In the U.S., the USGS and its partners in the multi-agency National Earthquake Hazard Reduction Program are working to improve earthquake monitoring and reporting capabilities to speed earthquake response efforts while at the same time minimize economic impact and enhance business continuity. Central to this goal is construction of the USGS Advanced National Seismic System (ANSS), designed to improve earthquake monitoring and reporting infrastructure. This effort has resulted in the installation of over 700 new earthquake-monitoring instruments in vulnerable urban areas including San Francisco, Seattle, Salt Lake City, Anchorage, Reno, Las Vegas, and Memphis. Full implementation of the ANSS will result in 7,000 new instruments on the ground and in structures. Where deployed, the ANSS provides emergency response personnel with real-time (within 5-10 minutes of an event) information on the intensity and distribution of ground shaking that can be used to guide emergency response efforts and rapidly estimate casualties and economic loss. Information on building shaking will equip engineers with the data they need to improve building designs in the future.
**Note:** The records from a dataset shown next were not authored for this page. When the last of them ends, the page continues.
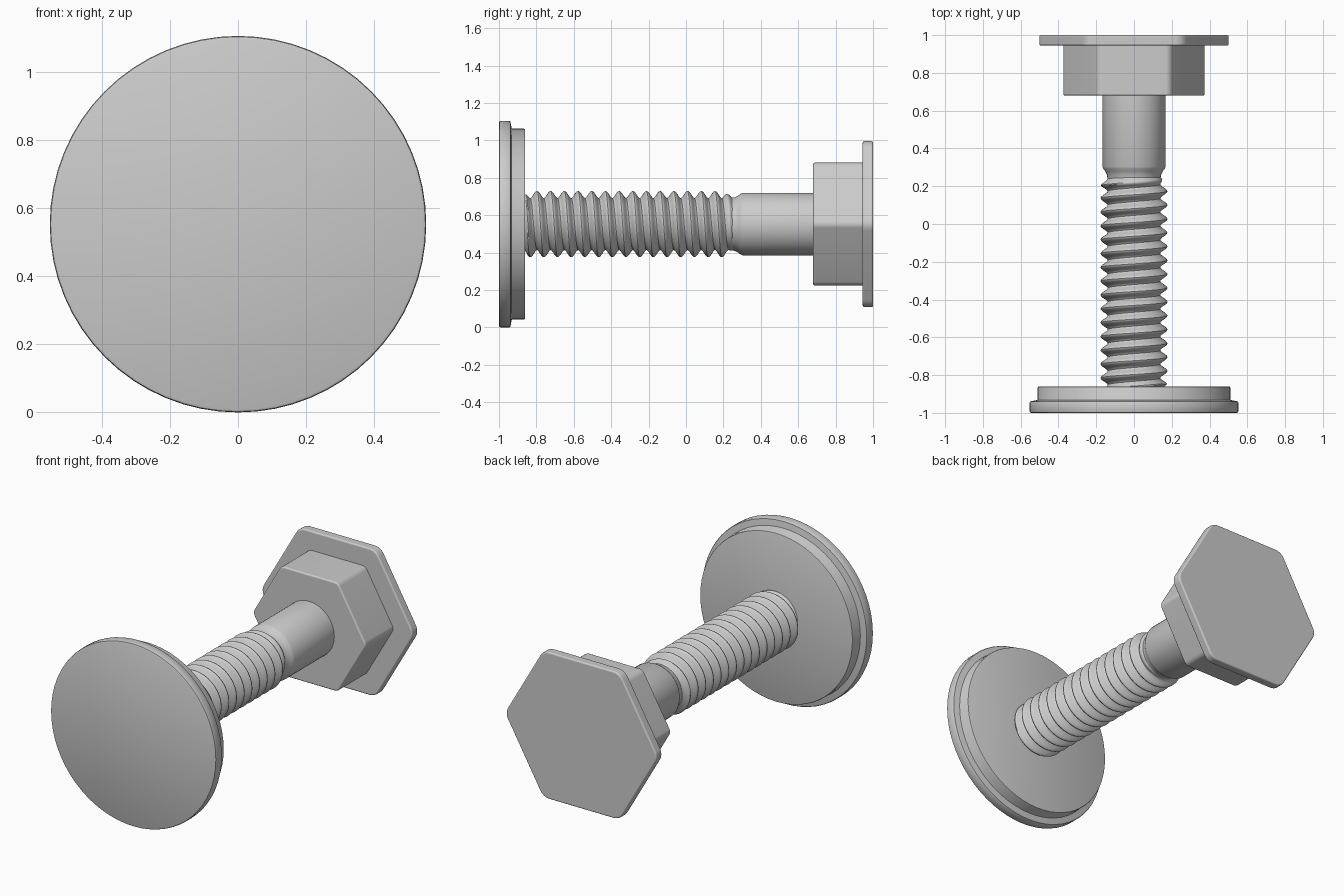
import bpy, bmesh
from math import sin, cos, pi, radians

if "Cube" in bpy.data.objects:
    bpy.data.objects.remove(bpy.data.objects["Cube"])

CZ = 0.5525          # height of the bolt axis, which runs along y
SEG = 64


def finish(name, verts, faces, bevel=0.0):
    me = bpy.data.meshes.new(name)
    me.from_pydata(verts, [], faces)
    bm = bmesh.new()
    bm.from_mesh(me)
    bmesh.ops.recalc_face_normals(bm, faces=bm.faces)
    bm.to_mesh(me)
    bm.free()
    ob = bpy.data.objects.new(name, me)
    ob.location.z = CZ
    bpy.context.collection.objects.link(ob)
    bpy.ops.object.select_all(action='DESELECT')
    ob.select_set(True)
    bpy.context.view_layer.objects.active = ob
    if bevel:
        mod = ob.modifiers.new("edge_round", 'BEVEL')
        mod.width, mod.segments = bevel, 3
        mod.limit_method, mod.angle_limit = 'ANGLE', radians(40)
    bpy.ops.object.shade_smooth_by_angle(angle=radians(35))
    return ob


def loft(name, rings, bevel=0.0):
    """Capped skin over a list of equal-length point rings."""
    n = len(rings[0])
    verts = [p for r in rings for p in r]
    faces = [(k*n + i, k*n + (i+1) % n, (k+1)*n + (i+1) % n, (k+1)*n + i)
             for k in range(len(rings) - 1) for i in range(n)]
    faces += [tuple(range(n)), tuple(range(len(verts) - n, len(verts)))]
    return finish(name, verts, faces, bevel)


def lathe(name, profile):
    return loft(name, [[(r*sin(2*pi*i/SEG), y, r*cos(2*pi*i/SEG)) for i in range(SEG)]
                       for r, y in profile])


def hexagon(name, apothem, corner, y0, y1, bevel):
    """Hexagonal prism with rounded vertical corners, points at +-x."""
    pts = []
    R = (apothem - corner) / cos(pi/6)
    for k in range(6):
        for s in range(7):
            a = k*pi/3 + (s/6 - 0.5)*pi/3
            pts.append((R*cos(k*pi/3) + corner*cos(a), R*sin(k*pi/3) + corner*sin(a)))
    return loft(name, [[(x, y, z) for x, z in pts] for y in (y0, y1)], bevel)


# Round stepped end disc
lathe("end_disc", [(0.543, -1.0), (0.55, -0.997), (0.5525, -0.99), (0.5525, -0.945),
                   (0.549, -0.939), (0.512, -0.932), (0.51, -0.928), (0.51, -0.866),
                   (0.508, -0.862), (0.503, -0.86)])

# Helical thread: rows follow the helix, so the seam joins one pitch further on
PITCH, ROWS, ROOT, DEPTH = 0.0732, 12, 0.139, 0.038
START, TURNS = -16, 18
total = TURNS * ROWS
verts, faces = [], []
for j in range(total + 1):
    for i in range(SEG):
        t = 2*pi*i/SEG
        ph = START + j/ROWS
        y = 0.155 + PITCH*(ph + i/SEG)
        fade = max(0.0, min(1.0, (0.25 - y)/0.045, (y + 0.885)/0.04))
        r = ROOT + DEPTH*fade*(0.5 + 0.5*cos(2*pi*ph))**0.9
        verts.append((r*sin(t), max(y, -0.95), r*cos(t)))
for j in range(total):
    for i in range(SEG):
        if i < SEG - 1:
            faces.append((j*SEG+i, j*SEG+i+1, (j+1)*SEG+i+1, (j+1)*SEG+i))
        elif j + ROWS + 1 <= total:
            faces.append((j*SEG+i, (j+ROWS)*SEG, (j+ROWS+1)*SEG, (j+1)*SEG+i))
finish("thread", verts, faces)

# Neck and smooth shank
lathe("shank", [(0.134, 0.20), (0.14, 0.235), (0.143, 0.26), (0.152, 0.278),
                (0.162, 0.292), (0.167, 0.303), (0.167, 0.70)])

# Hexagonal block and wider hexagonal end plate
hexagon("hex_block", 0.3285, 0.04, 0.68, 0.955, 0.008)
hexagon("hex_plate", 0.443, 0.07, 0.945, 1.0, 0.008)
Although significant progress has been achieved in earthquake research and mitigation, earthquake risk is still high, especially in places in the world where population growth and lack of earthquake-resistant structural design standards have put more and more people at risk. In the U.S., earthquakes pose significant risk to 75 million people in 39 states. Additional details about earthquakes can be found at the USGS Earthquake Hazards Program Web site.